In the copy, keep every record exact and leave out all images.

--*--

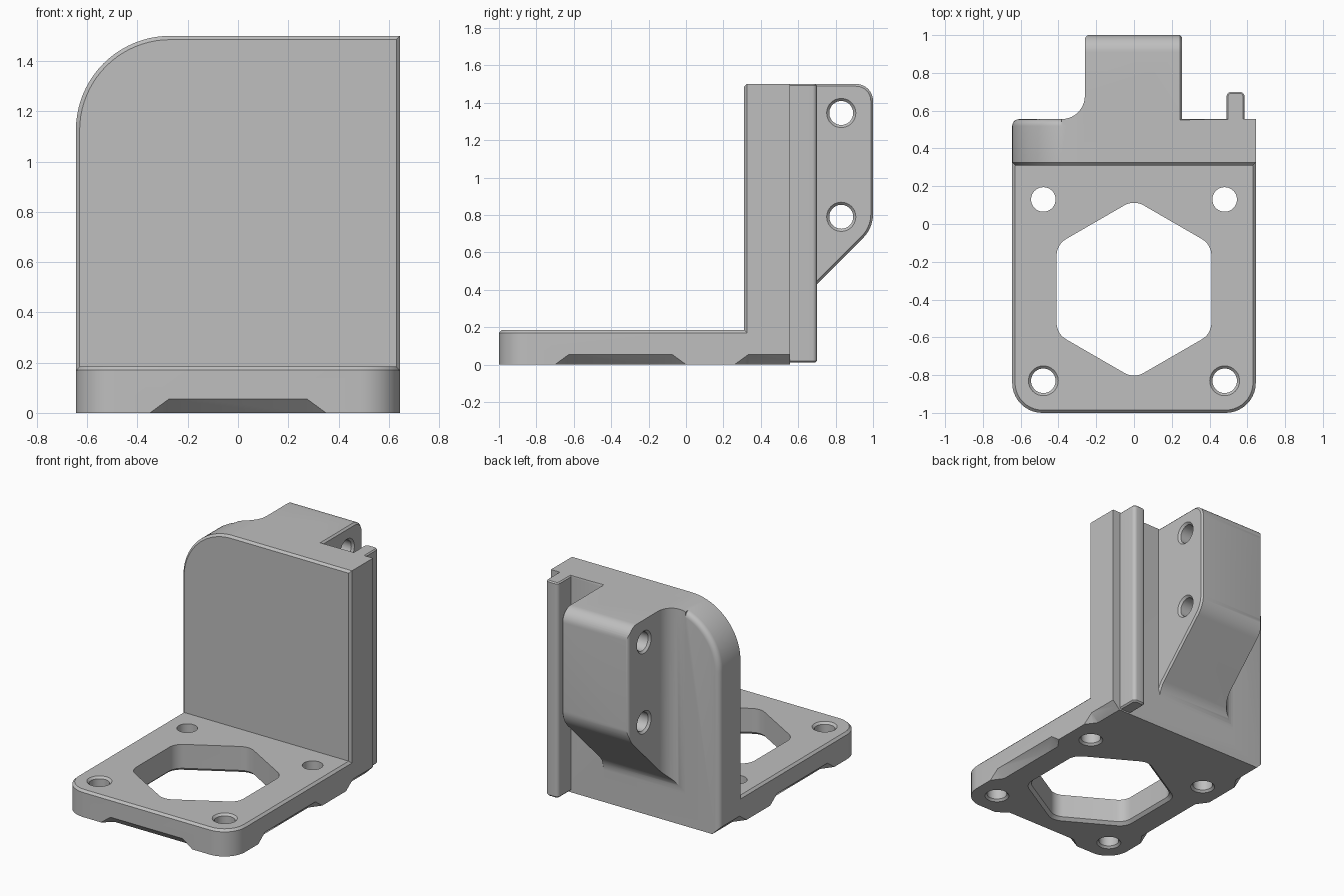
import bpy, bmesh, math
from mathutils import Vector

cube = bpy.data.objects.get("Cube")
if cube:
    bpy.data.objects.remove(cube, do_unlink=True)

grey = bpy.data.materials.new("plain grey")
grey.use_nodes = True
grey.diffuse_color = (0.52, 0.52, 0.52, 1)
grey.node_tree.nodes["Principled BSDF"].inputs["Base Color"].default_value = (0.52, 0.52, 0.52, 1)

W, TOP, BACK, FRONT = 0.645, 1.5, 0.555, 0.31
PLACE = {"x": lambda u, v, w: (w, u, v), "y": lambda u, v, w: (u, w, v), "z": lambda u, v, w: (u, v, w)}


def rounded(points, steps=10):
    """Outline from (u, v) or (u, v, radius) corners."""
    out = []
    for i, p in enumerate(points):
        c = Vector(p[:2])
        if len(p) < 3:
            out.append(tuple(c))
            continue
        a = (Vector(points[i - 1][:2]) - c).normalized()
        b = (Vector(points[(i + 1) % len(points)][:2]) - c).normalized()
        half, r = a.angle(b) / 2, p[2]
        t = r / math.tan(half)
        mid = c + (a + b).normalized() * (r / math.sin(half))
        va, vb, sweep = c + a * t - mid, c + b * t - mid, math.pi - 2 * half
        for k in range(steps + 1):
            s = sweep * k / steps
            out.append(tuple(mid + (va * math.sin(sweep - s) + vb * math.sin(s)) / math.sin(sweep)))
    return out


def circle(u, v, r, n=40):
    return [(u + r * math.cos(2 * math.pi * k / n), v + r * math.sin(2 * math.pi * k / n)) for k in range(n)]


def finish(name, bm):
    bmesh.ops.recalc_face_normals(bm, faces=bm.faces[:])
    mesh = bpy.data.meshes.new(name)
    bm.to_mesh(mesh)
    bm.free()
    mesh.materials.append(grey)
    obj = bpy.data.objects.new(name, mesh)
    bpy.context.collection.objects.link(obj)
    return obj


def loft(name, axis, rings, bevels=()):
    """Closed solid through (position, outline) rings; bevels are (rule, size, segments)."""
    bm = bmesh.new()
    loops = [[bm.verts.new(PLACE[axis](u, v, w)) for u, v in outline] for w, outline in rings]
    bm.faces.new(loops[0])
    bm.faces.new(loops[-1])
    n = len(loops[0])
    for lo, hi in zip(loops, loops[1:]):
        for k in range(n):
            j = (k + 1) % n
            bm.faces.new((lo[k], lo[j], hi[j], hi[k]))
    bmesh.ops.recalc_face_normals(bm, faces=bm.faces[:])
    for rule, size, segments in bevels:
        edges = [e for e in bm.edges if rule(e.verts[0].co, e.verts[1].co)]
        bmesh.ops.bevel(bm, geom=edges, offset=size, segments=segments, profile=0.5,
                        affect="EDGES", clamp_overlap=True)
    return finish(name, bm)


def prism(name, axis, outline, lo, hi, bevels=()):
    return loft(name, axis, [(lo, outline), (hi, outline)], bevels)


def combine(obj, other, operation):
    mod = obj.modifiers.new(operation, "BOOLEAN")
    mod.operation, mod.solver, mod.object = operation, "EXACT", other
    other.hide_render = True
    bpy.context.view_layer.update()
    mesh = bpy.data.meshes.new_from_object(obj.evaluated_get(bpy.context.evaluated_depsgraph_get()))
    obj.modifiers.clear()
    obj.data = mesh
    bpy.data.objects.remove(other, do_unlink=True)


def on(axis, value):
    """Rule: edge lies in the plane axis = value."""
    return lambda a, b: abs(a[axis] - value) < 1e-4 and abs(b[axis] - value) < 1e-4


# Foot plate with rounded front corners
plate = rounded([(-W, 0.45), (-W, -1, 0.16), (W, -1, 0.16), (W, 0.45)])
bracket = prism("mounting_bracket", "z", plate, 0, 0.185, [(on(2, 0.185), 0.015, 1)])

# Upright wall with one rounded top corner
silhouette = rounded([(-W, 0), (W, 0), (W, TOP), (-W, TOP, 0.375)], 20)
at_front, at_back = on(1, FRONT), on(1, BACK)
wall = prism("wall", "y", silhouette, FRONT, BACK, [
    (lambda a, b: at_front(a, b) and a.z + b.z > 0.01, 0.015, 1),
    (lambda a, b: at_back(a, b) and a.x + b.x < -0.56 and a.z + b.z > 0.01, 0.04, 5)])
combine(bracket, wall, "UNION")

# Clamp block: side profile, trimmed by plan outline and wall silhouette
side = rounded([(0.42, TOP), (1, TOP, 0.09), (1, 0.73, 0.18), (BACK, 0.285, 0.15), (BACK, 0.1), (0.42, 0.1)])
block = prism("clamp_block", "x", side, -0.6, 0.255, [(on(0, 0.255), 0.012, 1)])
plan = rounded([(-0.385, 0.4), (-0.385, BACK), (-0.26, BACK, 0.124), (-0.26, 1.001, 0.025),
                (0.3, 1.001), (0.3, 0.4)])
combine(block, prism("plan_trim", "z", plan, 0, 1.6), "INTERSECT")
combine(block, prism("silhouette_trim", "y", silhouette, 0.3, 1.1), "INTERSECT")
combine(bracket, block, "UNION")

# Rail on the back of the wall
rail = rounded([(0.49, 0.5), (0.585, 0.5), (0.585, 0.70, 0.025), (0.49, 0.70, 0.025)], 5)
combine(bracket, prism("rail", "z", rail, 0.01, TOP, [(on(2, 0.01), 0.01, 1), (on(2, TOP), 0.008, 1)]), "UNION")


# Screw holes, with countersunk mouths where open
def drill(axis, u, v, lo, hi, r, sink_lo, sink_hi):
    wide, c = r + 0.014, 0.014
    rings = [(lo - 0.03, wide), (lo, wide), (lo + c, r)] if sink_lo else [(lo - 0.03, r)]
    rings += [(hi - c, r), (hi, wide), (hi + 0.03, wide)] if sink_hi else [(hi + 0.03, r)]
    cutter = loft("hole_cutter", axis, [(w, circle(u, v, s)) for w, s in rings])
    combine(bracket, cutter, "DIFFERENCE")


for x in (-0.48, 0.48):
    drill("z", x, 0.13, 0, 0.185, 0.065, True, False)
    drill("z", x, -0.83, 0, 0.185, 0.065, True, True)
for z in (0.79, 1.345):
    drill("x", 0.83, z, -0.26, 0.255, 0.064, True, True)

# Hexagonal opening, widened underneath
corners = [(0.473 * math.sin(k * math.pi / 3), 0.473 * math.cos(k * math.pi / 3), 0.1) for k in range(6)]
hexagon = rounded(corners, 8)


def scaled_hex(s):
    return [(u * s, v * s - 0.345) for u, v in hexagon]


combine(bracket, loft("opening_cutter", "z", [(-0.03, scaled_hex(1.05)), (0, scaled_hex(1.05)),
                                              (0.02, scaled_hex(1)), (0.25, scaled_hex(1))]), "DIFFERENCE")


# Relief chamfers along the underside edges
def relief(start, end, place):
    bm = bmesh.new()
    for depth, z, grow in ((0.075, -0.02, -0.075), (-0.02, 0.075, -0.075), (-0.02, -0.02, 0.055)):
        for along in (start - grow, end + grow):
            bm.verts.new(place(along, depth, z))
    bmesh.ops.convex_hull(bm, input=bm.verts[:])
    combine(bracket, finish("relief_cutter", bm), "DIFFERENCE")


relief(-0.35, 0.35, lambda t, d, z: (t, d - 1, z))
for sign in (-1, 1):
    for start, end in ((-0.7, 0.0), (0.26, 0.8)):
        relief(start, end, lambda t, d, z: (sign * (W - d), t, z))

# Smooth curved faces, keep edges crisp
bpy.ops.object.select_all(action="DESELECT")
bracket.select_set(True)
bpy.context.view_layer.objects.active = bracket
bpy.ops.object.shade_smooth_by_angle(angle=math.radians(28))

--*--

Expected answer:
import bpy, bmesh, math
from mathutils import Vector

cube = bpy.data.objects.get("Cube")
if cube:
    bpy.data.objects.remove(cube, do_unlink=True)

grey = bpy.data.materials.new("plain grey")
grey.use_nodes = True
grey.diffuse_color = (0.52, 0.52, 0.52, 1)
grey.node_tree.nodes["Principled BSDF"].inputs["Base Color"].default_value = (0.52, 0.52, 0.52, 1)

W, TOP, BACK, FRONT = 0.645, 1.5, 0.555, 0.31
PLACE = {"x": lambda u, v, w: (w, u, v), "y": lambda u, v, w: (u, w, v), "z": lambda u, v, w: (u, v, w)}


def rounded(points, steps=10):
    """Outline from (u, v) or (u, v, radius) corners."""
    out = []
    for i, p in enumerate(points):
        c = Vector(p[:2])
        if len(p) < 3:
            out.append(tuple(c))
            continue
        a = (Vector(points[i - 1][:2]) - c).normalized()
        b = (Vector(points[(i + 1) % len(points)][:2]) - c).normalized()
        half, r = a.angle(b) / 2, p[2]
        t = r / math.tan(half)
        mid = c + (a + b).normalized() * (r / math.sin(half))
        va, vb, sweep = c + a * t - mid, c + b * t - mid, math.pi - 2 * half
        for k in range(steps + 1):
            s = sweep * k / steps
            out.append(tuple(mid + (va * math.sin(sweep - s) + vb * math.sin(s)) / math.sin(sweep)))
    return out


def circle(u, v, r, n=40):
    return [(u + r * math.cos(2 * math.pi * k / n), v + r * math.sin(2 * math.pi * k / n)) for k in range(n)]


def finish(name, bm):
    bmesh.ops.recalc_face_normals(bm, faces=bm.faces[:])
    mesh = bpy.data.meshes.new(name)
    bm.to_mesh(mesh)
    bm.free()
    mesh.materials.append(grey)
    obj = bpy.data.objects.new(name, mesh)
    bpy.context.collection.objects.link(obj)
    return obj


def loft(name, axis, rings, bevels=()):
    """Closed solid through (position, outline) rings; bevels are (rule, size, segments)."""
    bm = bmesh.new()
    loops = [[bm.verts.new(PLACE[axis](u, v, w)) for u, v in outline] for w, outline in rings]
    bm.faces.new(loops[0])
    bm.faces.new(loops[-1])
    n = len(loops[0])
    for lo, hi in zip(loops, loops[1:]):
        for k in range(n):
            j = (k + 1) % n
            bm.faces.new((lo[k], lo[j], hi[j], hi[k]))
    bmesh.ops.recalc_face_normals(bm, faces=bm.faces[:])
    for rule, size, segments in bevels:
        edges = [e for e in bm.edges if rule(e.verts[0].co, e.verts[1].co)]
        bmesh.ops.bevel(bm, geom=edges, offset=size, segments=segments, profile=0.5,
                        affect="EDGES", clamp_overlap=True)
    return finish(name, bm)


def prism(name, axis, outline, lo, hi, bevels=()):
    return loft(name, axis, [(lo, outline), (hi, outline)], bevels)


def combine(obj, other, operation):
    mod = obj.modifiers.new(operation, "BOOLEAN")
    mod.operation, mod.solver, mod.object = operation, "EXACT", other
    other.hide_render = True
    bpy.context.view_layer.update()
    mesh = bpy.data.meshes.new_from_object(obj.evaluated_get(bpy.context.evaluated_depsgraph_get()))
    obj.modifiers.clear()
    obj.data = mesh
    bpy.data.objects.remove(other, do_unlink=True)


def on(axis, value):
    """Rule: edge lies in the plane axis = value."""
    return lambda a, b: abs(a[axis] - value) < 1e-4 and abs(b[axis] - value) < 1e-4


# Foot plate with rounded front corners
plate = rounded([(-W, 0.45), (-W, -1, 0.16), (W, -1, 0.16), (W, 0.45)])
bracket = prism("mounting_bracket", "z", plate, 0, 0.185, [(on(2, 0.185), 0.015, 1)])

# Upright wall with one rounded top corner
silhouette = rounded([(-W, 0), (W, 0), (W, TOP), (-W, TOP, 0.375)], 20)
at_front, at_back = on(1, FRONT), on(1, BACK)
wall = prism("wall", "y", silhouette, FRONT, BACK, [
    (lambda a, b: at_front(a, b) and a.z + b.z > 0.01, 0.015, 1),
    (lambda a, b: at_back(a, b) and a.x + b.x < -0.56 and a.z + b.z > 0.01, 0.04, 5)])
combine(bracket, wall, "UNION")

# Clamp block: side profile, trimmed by plan outline and wall silhouette
side = rounded([(0.42, TOP), (1, TOP, 0.09), (1, 0.73, 0.18), (BACK, 0.285, 0.15), (BACK, 0.1), (0.42, 0.1)])
block = prism("clamp_block", "x", side, -0.6, 0.255, [(on(0, 0.255), 0.012, 1)])
plan = rounded([(-0.385, 0.4), (-0.385, BACK), (-0.26, BACK, 0.124), (-0.26, 1.001, 0.025),
                (0.3, 1.001), (0.3, 0.4)])
combine(block, prism("plan_trim", "z", plan, 0, 1.6), "INTERSECT")
combine(block, prism("silhouette_trim", "y", silhouette, 0.3, 1.1), "INTERSECT")
combine(bracket, block, "UNION")

# Rail on the back of the wall
rail = rounded([(0.49, 0.5), (0.585, 0.5), (0.585, 0.70, 0.025), (0.49, 0.70, 0.025)], 5)
combine(bracket, prism("rail", "z", rail, 0.01, TOP, [(on(2, 0.01), 0.01, 1), (on(2, TOP), 0.008, 1)]), "UNION")


# Screw holes, with countersunk mouths where open
def drill(axis, u, v, lo, hi, r, sink_lo, sink_hi):
    wide, c = r + 0.014, 0.014
    rings = [(lo - 0.03, wide), (lo, wide), (lo + c, r)] if sink_lo else [(lo - 0.03, r)]
    rings += [(hi - c, r), (hi, wide), (hi + 0.03, wide)] if sink_hi else [(hi + 0.03, r)]
    cutter = loft("hole_cutter", axis, [(w, circle(u, v, s)) for w, s in rings])
    combine(bracket, cutter, "DIFFERENCE")


for x in (-0.48, 0.48):
    drill("z", x, 0.13, 0, 0.185, 0.065, True, False)
    drill("z", x, -0.83, 0, 0.185, 0.065, True, True)
for z in (0.79, 1.345):
    drill("x", 0.83, z, -0.26, 0.255, 0.064, True, True)

# Hexagonal opening, widened underneath
corners = [(0.473 * math.sin(k * math.pi / 3), 0.473 * math.cos(k * math.pi / 3), 0.1) for k in range(6)]
hexagon = rounded(corners, 8)


def scaled_hex(s):
    return [(u * s, v * s - 0.345) for u, v in hexagon]


combine(bracket, loft("opening_cutter", "z", [(-0.03, scaled_hex(1.05)), (0, scaled_hex(1.05)),
                                              (0.02, scaled_hex(1)), (0.25, scaled_hex(1))]), "DIFFERENCE")


# Relief chamfers along the underside edges
def relief(start, end, place):
    bm = bmesh.new()
    for depth, z, grow in ((0.075, -0.02, -0.075), (-0.02, 0.075, -0.075), (-0.02, -0.02, 0.055)):
        for along in (start - grow, end + grow):
            bm.verts.new(place(along, depth, z))
    bmesh.ops.convex_hull(bm, input=bm.verts[:])
    combine(bracket, finish("relief_cutter", bm), "DIFFERENCE")


relief(-0.35, 0.35, lambda t, d, z: (t, d - 1, z))
for sign in (-1, 1):
    for start, end in ((-0.7, 0.0), (0.26, 0.8)):
        relief(start, end, lambda t, d, z: (sign * (W - d), t, z))

# Smooth curved faces, keep edges crisp
bpy.ops.object.select_all(action="DESELECT")
bracket.select_set(True)
bpy.context.view_layer.objects.active = bracket
bpy.ops.object.shade_smooth_by_angle(angle=math.radians(28))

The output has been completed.